The focus for the second and third year of training is the completion of a scholarly project usually in the area of basic or translational research. During the last two years, fellows participate in a total four to six months of clinical activities with increasing independence on the ward and in the clinics applying the skills required for clinical care and advanced decision making. During the last year, a professional mentor is assigned that will assist in the development of skills required as a clinician educator in an academic program.
During the first year, the fellow begins the mentored research experience and spends 18-20 months of the final two years working on a supervised project. The basic science group of the Section of Pediatric Pulmonology and related laboratories within the Indiana University School of Medicine offer a robust and diverse wealth of research possibilities. The research project chosen by the fellow must be relevant to pediatric pulmonary medicine and be a rigorous project that can be pursued in depth over the two year period. Faculty from the Section of Pediatric Pulmonology’s current research interests include:
- Asthma and allergic disease
- Cytokine biology
- Airway physiology
- Lung development and function
- Viral infections
- Molecular immunology
- T helper cell development
- Dendritic cell function
- Mechanisms of resistance in CF lung infections
During training, motivated and eligible candidates are encouraged to participate in Indiana University School programs offering Masters degrees in clinical research or public health.
Supplemental Degree Programs
The Pediatric Pulmonology Fellowship Program at Riley Children’s Hospital strives to facilitate an environment that provides our Fellows with wide ranging opportunities that ultimately enhance the fellowship experience while creating additional educational, social, and career options.
Prospective fellowship applicants with an interest in a career as a pediatric researcher, physician-scientist or future academic leader will have the opportunity to participate in The Morris Green Academic Scholars Program. The Morris Green Program was created to identify and support pediatric residents and fellows. As a result The Morris Green Academic Scholars Program provides additional support for research with seminars, mentorship and meeting funds. For more information about this program see Morris Green Scholar Program.
Another unique and beneficial opportunity available through the Pediatric Pulmonology Fellowship Program is the Clinical Investigator Training Enhancement Program (CITE). The purpose of this program is to prepare health care professionals for a career in clinical research.
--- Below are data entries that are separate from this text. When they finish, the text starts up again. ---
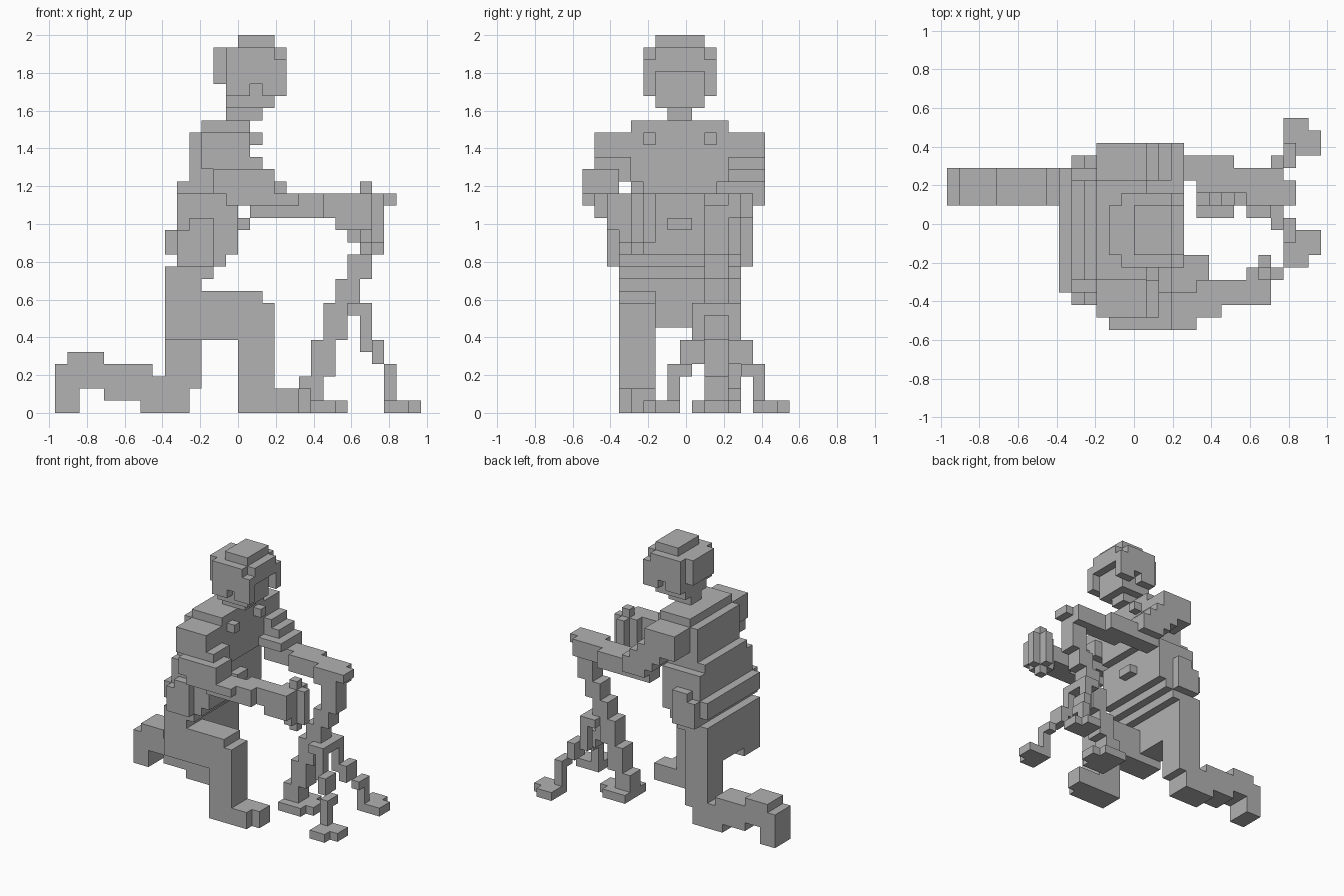
import bpy, bmesh
from mathutils import Vector

cube = bpy.data.objects.get("Cube")
if cube:
    bpy.data.objects.remove(cube, do_unlink=True)

UNIT = 2 / 31          # edge of one building block
BODY, STAND = 8, 11    # mirror lines across y
owner = {}             # block cell -> part name


def block(part, x, y, z, mirror=None):
    """Fill a box of cells; optionally repeat it across a mirror line in y."""
    spans = [y]
    if mirror is not None:
        spans.append((2 * mirror - y[1], 2 * mirror - y[0]))
    for lo, hi in spans:
        for i in range(*x):
            for j in range(lo, hi):
                for k in range(*z):
                    owner.setdefault((i, j, k), part)


# Head: skull, stepped crown, cheeks, brim and chin
block("head", x=(-1, 3), y=(6, 10), z=(25, 30))
block("head", x=(-1, 4), y=(5, 6), z=(27, 29), mirror=BODY)
block("head", x=(-1, 1), y=(5, 6), z=(26, 27), mirror=BODY)
block("head", x=(2, 4), y=(5, 6), z=(26, 27), mirror=BODY)
block("head", x=(-1, 3), y=(5, 6), z=(29, 30), mirror=BODY)
block("head", x=(3, 4), y=(6, 10), z=(28, 30))
block("head", x=(-2, -1), y=(6, 10), z=(27, 30))
block("head", x=(0, 3), y=(6, 10), z=(30, 31))
block("neck", x=(-1, 2), y=(7, 9), z=(24, 25))

# Torso: layers leaning forward
block("torso", x=(-3, 1), y=(4, 12), z=(23, 24))
block("torso", x=(-4, 1), y=(4, 12), z=(19, 23))
block("torso", x=(-5, 1), y=(4, 12), z=(18, 19))
block("torso", x=(-5, 0), y=(3, 13), z=(15, 18))
block("torso", x=(-6, 0), y=(3, 13), z=(13, 15))
block("torso", x=(-5, -1), y=(3, 13), z=(12, 13))
block("strap", x=(1, 2), y=(5, 6), z=(22, 23), mirror=BODY)
block("buckle", x=(0, 1), y=(7, 9), z=(15, 16))
block("pouch", x=(-5, -2), y=(2, 3), z=(12, 15), mirror=BODY)
block("pouch", x=(-4, -2), y=(2, 3), z=(15, 16), mirror=BODY)
block("pelvis", x=(-6, -3), y=(3, 13), z=(7, 12))
block("pelvis", x=(-3, -2), y=(3, 13), z=(11, 12))

# Forward leg, bent at the knee
block("right_leg", x=(-6, 2), y=(3, 6), z=(6, 10))
block("right_leg", x=(0, 3), y=(3, 6), z=(0, 9))
block("right_foot", x=(3, 5), y=(3, 6), z=(0, 2))
block("right_foot", x=(5, 6), y=(4, 6), z=(0, 2))

# Kneeling leg, shin trailing behind
block("left_leg", x=(-6, -3), y=(10, 13), z=(2, 10))
block("left_leg", x=(-8, -4), y=(10, 13), z=(0, 3))
block("left_leg", x=(-11, -7), y=(10, 13), z=(1, 4))
block("left_foot", x=(-14, -11), y=(10, 13), z=(2, 5))
block("left_foot", x=(-15, -13), y=(10, 13), z=(0, 4))

# Right arm: shoulder, elbow out to the side, forearm
block("right_arm", x=(-3, 1), y=(1, 4), z=(20, 23))
block("right_arm", x=(-2, 2), y=(1, 4), z=(19, 21))
block("right_arm", x=(-2, 3), y=(0, 3), z=(18, 20))
block("right_arm", x=(-1, 5), y=(0, 2), z=(17, 18))
block("right_arm", x=(1, 7), y=(1, 3), z=(16, 18))
block("right_arm", x=(5, 11), y=(2, 4), z=(16, 18))
block("right_hand", x=(8, 11), y=(2, 4), z=(15, 16))

# Upright handle with a plus-shaped section
block("handle", x=(9, 12), y=(4, 5), z=(14, 18))
block("handle", x=(10, 11), y=(3, 6), z=(14, 18))
block("handle", x=(10, 11), y=(4, 5), z=(13, 19))

# Left arm reaching down to the stand
block("left_arm", x=(-3, 1), y=(12, 15), z=(20, 23))
for step in range(4):
    block("left_arm", x=(step - 2, step + 1), y=(12, 15), z=(20 - step, 22 - step))
block("left_arm", x=(1, 4), y=(11, 14), z=(18, 19))
block("left_arm", x=(1, 8), y=(12, 14), z=(16, 18))
block("left_arm", x=(5, 10), y=(11, 13), z=(16, 18))
block("left_hand", x=(9, 12), y=(10, 13), z=(16, 18))

# Stand: slanted stepped pole, hub, two splayed legs
block("stand_head", x=(11, 13), y=(10, 12), z=(17, 18))
heights = [0, 3, 6, 9, 11, 13, 17]
for step, (low, high) in enumerate(zip(heights, heights[1:])):
    block("stand_pole", x=(5 + step, 7 + step), y=(10, 12), z=(low, high))
block("pole_foot", x=(5, 8), y=(9, 13), z=(0, 1))
block("pole_foot", x=(8, 9), y=(10, 12), z=(0, 1))
block("stand_hub", x=(9, 11), y=(9, 13), z=(8, 9))
block("stand_legs", x=(10, 11), y=(9, 10), z=(5, 9), mirror=STAND)
block("stand_legs", x=(11, 12), y=(8, 10), z=(4, 6), mirror=STAND)
block("stand_legs", x=(12, 13), y=(7, 9), z=(3, 4), mirror=STAND)
block("stand_legs", x=(12, 13), y=(7, 8), z=(1, 3), mirror=STAND)
block("stand_feet", x=(12, 15), y=(6, 8), z=(0, 1), mirror=STAND)
block("stand_feet", x=(12, 14), y=(5, 6), z=(0, 1), mirror=STAND)

# One flat grey for everything
grey = bpy.data.materials.new("plain grey")
grey.use_nodes = True
colour = (0.445, 0.445, 0.445, 1)
grey.diffuse_color = colour
for node in grey.node_tree.nodes:
    if node.type == "BSDF_PRINCIPLED":
        node.inputs["Base Color"].default_value = colour

ORIGIN = Vector((0, 8.5, 0))


def build(part):
    """Make one object from the exposed cell faces of a part."""
    bm = bmesh.new()
    for cell in [c for c, name in owner.items() if name == part]:
        centre = Vector(cell) + Vector((0.5, 0.5, 0.5)) - ORIGIN
        for axis in range(3):
            for sign in (-1, 1):
                normal = Vector((0, 0, 0))
                normal[axis] = sign
                if tuple(int(a + b) for a, b in zip(cell, normal)) in owner:
                    continue
                u = Vector((0, 0, 0))
                u[(axis + 1) % 3] = 0.5
                v = normal.cross(u)
                mid = centre + normal / 2
                corners = (mid - u - v, mid + u - v, mid + u + v, mid - u + v)
                bm.faces.new([bm.verts.new(p * UNIT) for p in corners])
    bmesh.ops.remove_doubles(bm, verts=bm.verts, dist=UNIT / 100)
    bmesh.ops.dissolve_limit(bm, angle_limit=0.01, verts=bm.verts, edges=bm.edges)
    mesh = bpy.data.meshes.new(part)
    bm.to_mesh(mesh)
    bm.free()
    mesh.materials.append(grey)
    bpy.context.collection.objects.link(bpy.data.objects.new(part, mesh))


for part in dict.fromkeys(owner.values()):
    build(part)
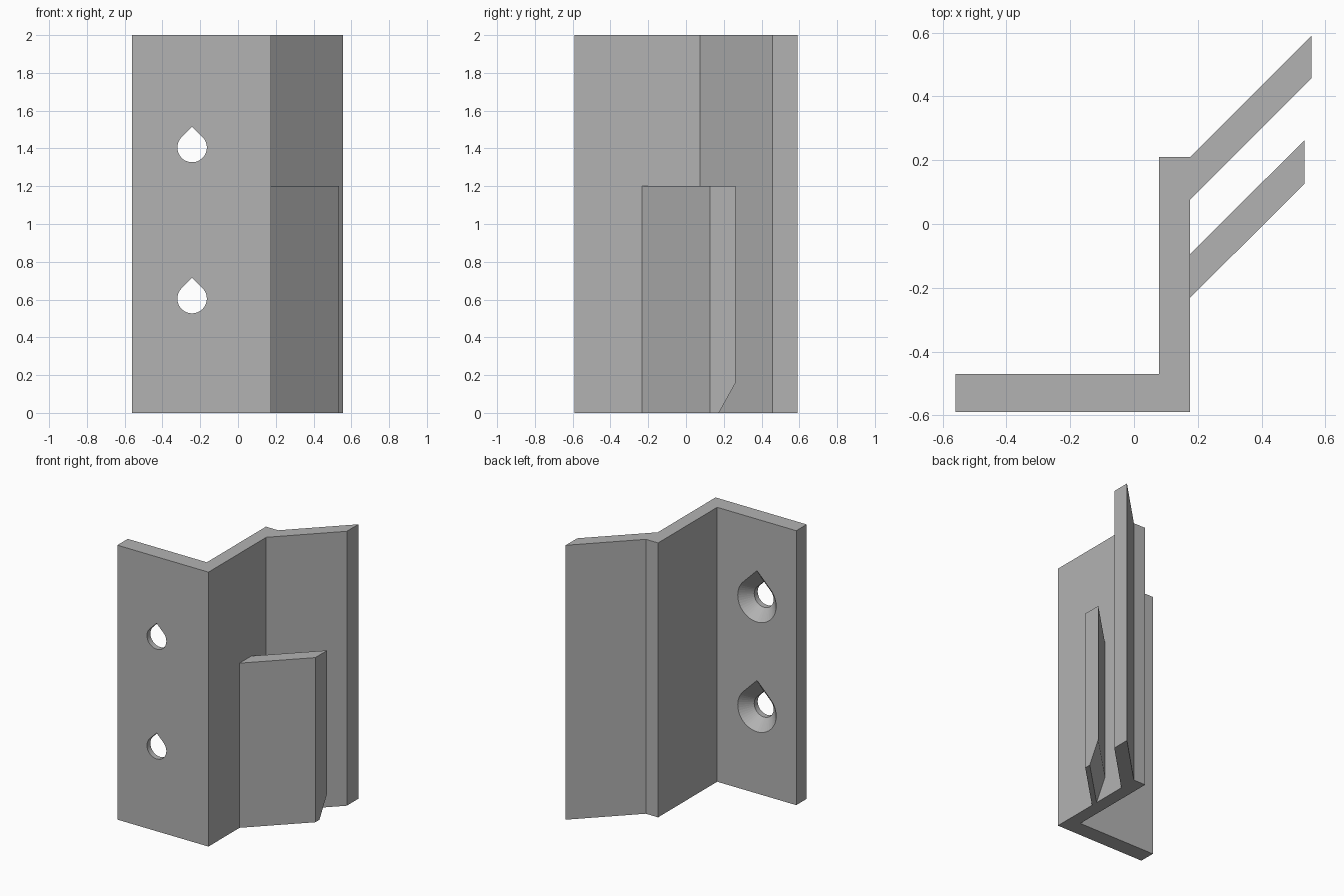
import bpy, bmesh, math
from mathutils import Vector

if "Cube" in bpy.data.objects:
    bpy.data.objects.remove(bpy.data.objects["Cube"], do_unlink=True)

grey = bpy.data.materials.new("plain grey")
grey.use_nodes = True
colour = (0.45, 0.45, 0.45, 1)
grey.diffuse_color = colour
grey.node_tree.nodes["Principled BSDF"].inputs["Base Color"].default_value = colour


def loft(name, rings):
    """Closed solid through matching rings of points, capped at both ends."""
    bm = bmesh.new()
    loops = [[bm.verts.new(p) for p in ring] for ring in rings]
    n = len(loops[0])
    for a, b in zip(loops, loops[1:]):
        for i in range(n):
            j = (i + 1) % n
            bm.faces.new((a[i], a[j], b[j], b[i]))
    bm.faces.new(loops[0])
    bm.faces.new(loops[-1])
    bmesh.ops.recalc_face_normals(bm, faces=bm.faces)
    mesh = bpy.data.meshes.new(name)
    bm.to_mesh(mesh)
    bm.free()
    mesh.materials.append(grey)
    obj = bpy.data.objects.new(name, mesh)
    bpy.context.collection.objects.link(obj)
    return obj


def extrude(name, points, offset):
    start = [Vector(p) for p in points]
    return loft(name, [start, [p + Vector(offset) for p in start]])


def teardrop(radius, y, cx, cz, steps=36):
    """Circle with a pointed 45 degree roof."""
    ring = []
    for i in range(steps + 1):
        a = math.radians(135 + 270 * i / steps)
        ring.append((cx + radius * math.cos(a), y, cz + radius * math.sin(a)))
    ring.append((cx, y, cz + radius * math.sqrt(2)))
    return ring


# Bracket: mounting plate, web and slanted flange in one profile
outline = [(-0.56, -0.59), (0.175, -0.59), (0.175, 0.075), (0.557, 0.457),
           (0.557, 0.59), (0.177, 0.21), (0.078, 0.21), (0.078, -0.47),
           (-0.56, -0.47)]
bracket = extrude("bracket", [(x, y, 0) for x, y in outline], (0, 0, 2))

# Countersunk teardrop screw holes, widening toward the back
for height in (0.605, 1.405):
    sections = [(0.078, -0.65), (0.078, -0.55), (0.155, -0.47), (0.174, -0.45)]
    cutter = loft("screw_hole_cutter",
                  [teardrop(r, y, -0.243, height) for r, y in sections])
    cutter.hide_render = True
    mod = bracket.modifiers.new("screw_hole", "BOOLEAN")
    mod.operation = "DIFFERENCE"
    mod.solver = "EXACT"
    mod.object = cutter
    bpy.context.view_layer.objects.active = bracket
    bpy.ops.object.modifier_apply(modifier=mod.name)
    bpy.data.objects.remove(cutter, do_unlink=True)

# Shorter slanted fin with a bevelled lower back edge
section = [(-0.232, 0), (-0.184, 0), (-0.095, 0.16), (-0.095, 1.2), (-0.232, 1.2)]
extrude("clip_fin", [(0.175, y, z) for y, z in section], (0.36, 0.358, 0))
Following completion of the program, graduates can embark on a career in clinical research with the skills necessary to successfully compete for grant funding, conduct and analyze research findings, and publish their work in scientific journals.
By participating in the program, CITE trainees will accomplish two primary objectives:
- Complete a two-year formal clinical research curriculum, at the end of which they will receive a Master of Science in Clinical Research degree.
- Conduct clinical research under the mentorship of a faculty scientist whose discipline or area of clinical investigation corresponds to the research interests and career aims of the CITE enrollee.
For more information about CITE.